Pretty cool wee beasties; lots of photos and videos just a google away.
My daughter likes looking at these as well, though we haven't ever looked at real ones -- that's a project worth trying!
Currently we're growing butterflies (got 5 little caterpillars delivered by post in a jar with food for them -- they wandered around and got fat in there, then made chrysalises which we transferred to a big mesh cage (where we now have 1 chrysalis left and 4 butterflies; we're feeding them mashed ripe banana and flowers with sugar water dripped on them).

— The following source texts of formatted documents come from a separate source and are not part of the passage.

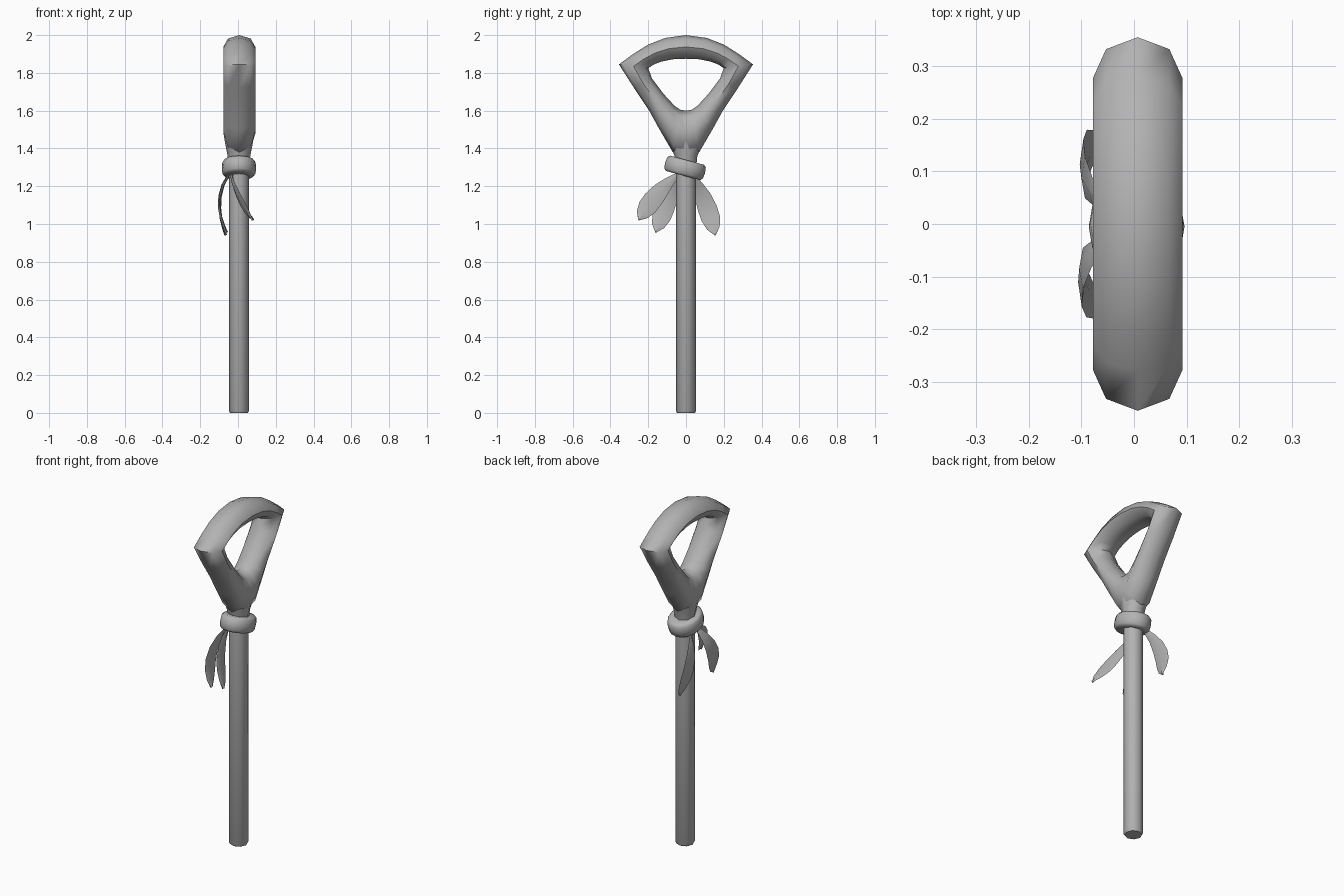
import bpy, bmesh, math
from mathutils import Vector

cube = bpy.data.objects.get("Cube")
if cube:
    bpy.data.objects.remove(cube, do_unlink=True)

grey = bpy.data.materials.new("plain_grey")
grey.use_nodes = True
grey.diffuse_color = (0.45, 0.45, 0.45, 1)
grey.node_tree.nodes["Principled BSDF"].inputs["Base Color"].default_value = (0.45, 0.45, 0.45, 1)
CX = 0.005  # staff axis offset in x


def loft(name, rings, closed=False, angle=60):
    """Bridge a list of equal point rings; cap the ends, or join them if closed."""
    bm = bmesh.new()
    rows = [[bm.verts.new(p) for p in ring] for ring in rings]
    n = len(rows[0])
    pairs = list(zip(rows, rows[1:])) + ([(rows[-1], rows[0])] if closed else [])
    for a, b in pairs:
        for i in range(n):
            j = (i + 1) % n
            bm.faces.new((a[i], a[j], b[j], b[i]))
    if not closed:
        bm.faces.new(rows[0])
        bm.faces.new(rows[-1])
    bmesh.ops.recalc_face_normals(bm, faces=bm.faces)
    mesh = bpy.data.meshes.new(name)
    bm.to_mesh(mesh)
    bm.free()
    mesh.materials.append(grey)
    obj = bpy.data.objects.new(name, mesh)
    bpy.context.collection.objects.link(obj)
    bpy.ops.object.select_all(action='DESELECT')
    obj.select_set(True)
    bpy.context.view_layer.objects.active = obj
    bpy.ops.object.shade_smooth_by_angle(angle=math.radians(angle))
    return obj


def oval(rx, ry, z, n=8, cx=CX):
    turn = [math.tau * i / n for i in range(n)]
    return [(cx + rx * math.cos(a), ry * math.sin(a), z) for a in turn]


# Staff with a small bottom chamfer, and the neck that flares into the handle
loft("staff", [oval(r, r, z) for r, z in ((0.047, 0), (0.053, 0.01), (0.053, 1.34))])
loft("neck", [oval(*s) for s in ((0.052, 0.052, 1.28), (0.06, 0.06, 1.36),
                                 (0.072, 0.085, 1.42), (0.082, 0.1, 1.48), (0.06, 0.06, 1.56))])

# Handle: eight-sided tube around the opening, (inner y, z), (outer y, z)
half = [((0, 1.875), (0, 2.0)), ((0.07, 1.872), (0.11, 1.985)),
        ((0.13, 1.86), (0.2, 1.95)), ((0.17, 1.845), (0.28, 1.9)),
        ((0.2, 1.825), (0.355, 1.845)), ((0.18, 1.77), (0.275, 1.72)),
        ((0.12, 1.69), (0.195, 1.6)), ((0.06, 1.625), (0.14, 1.5)),
        ((0.03, 1.605), (0.07, 1.38)), ((0, 1.6), (0, 1.36))]
mirrored = [((-i[0], i[1]), (-o[0], o[1])) for i, o in half[-2:0:-1]]
rings = []
for inner, outer in half + mirrored:
    a, b = Vector((0, *inner)), Vector((0, *outer))
    mid, arm = (a + b) / 2, (b - a) / 2
    rings.append([mid + arm * math.cos(t) + Vector((0.007 + 0.085 * math.sin(t), 0, 0))
                  for t in (math.tau * k / 8 for k in range(8))])
loft("handle", rings, closed=True)

# Tilted binding ring with a rounded profile
profile = [(0.05, -0.042), (0.078, -0.042), (0.088, -0.03), (0.091, 0),
           (0.088, 0.03), (0.078, 0.042), (0.05, 0.042)]
ring = loft("binding_ring", [oval(r, r * 1.2, z, 16, 0) for r, z in profile])
ring.location = (CX, -0.005, 1.297)
ring.rotation_euler.x = math.radians(-15)


# Thin curved leaves hanging from the ring
def leaf(name, base, control, tip):
    p0, p1, p2 = Vector(base), Vector(control), Vector(tip)
    rows = []
    for t, w in ((0, 0.012), (0.2, 0.028), (0.4, 0.043), (0.6, 0.051),
                 (0.76, 0.05), (0.9, 0.034), (1, 0.002)):
        p = p0 * (1 - t) ** 2 + p1 * 2 * t * (1 - t) + p2 * t * t
        d = (p1 - p0) * (1 - t) + (p2 - p1) * t
        side = Vector((0, -d.z, d.y)).normalized()
        thick = d.cross(side).normalized() * 0.007
        rows.append([p + side * w, p + thick, p - side * w, p - thick])
    loft(name, rows, angle=40)


leaf("leaf_front", (-0.035, -0.045, 1.26), (-0.025, -0.16, 1.17), (0.08, -0.25, 1.02))
leaf("leaf_middle", (-0.05, -0.03, 1.26), (-0.145, -0.1, 1.13), (-0.06, -0.16, 0.955))
leaf("leaf_back", (-0.05, 0.03, 1.26), (-0.135, 0.11, 1.13), (-0.065, 0.155, 0.94))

One of the caterpillars left his head out of the chrysalis... and we were startled to notice that the old head was left behind when the butterfly hatched out. They basically liquify in there and grow entirely new bodies from a new set of stem cells.
First, collect dry moss. Soak it in warm for 30 minutes. Squeeze out the moss, and examine the collected liquid closely under magnification, searching for localized motion. Even a 10x hand lens or loupe will be fine for identification, although a microscope would of course be better.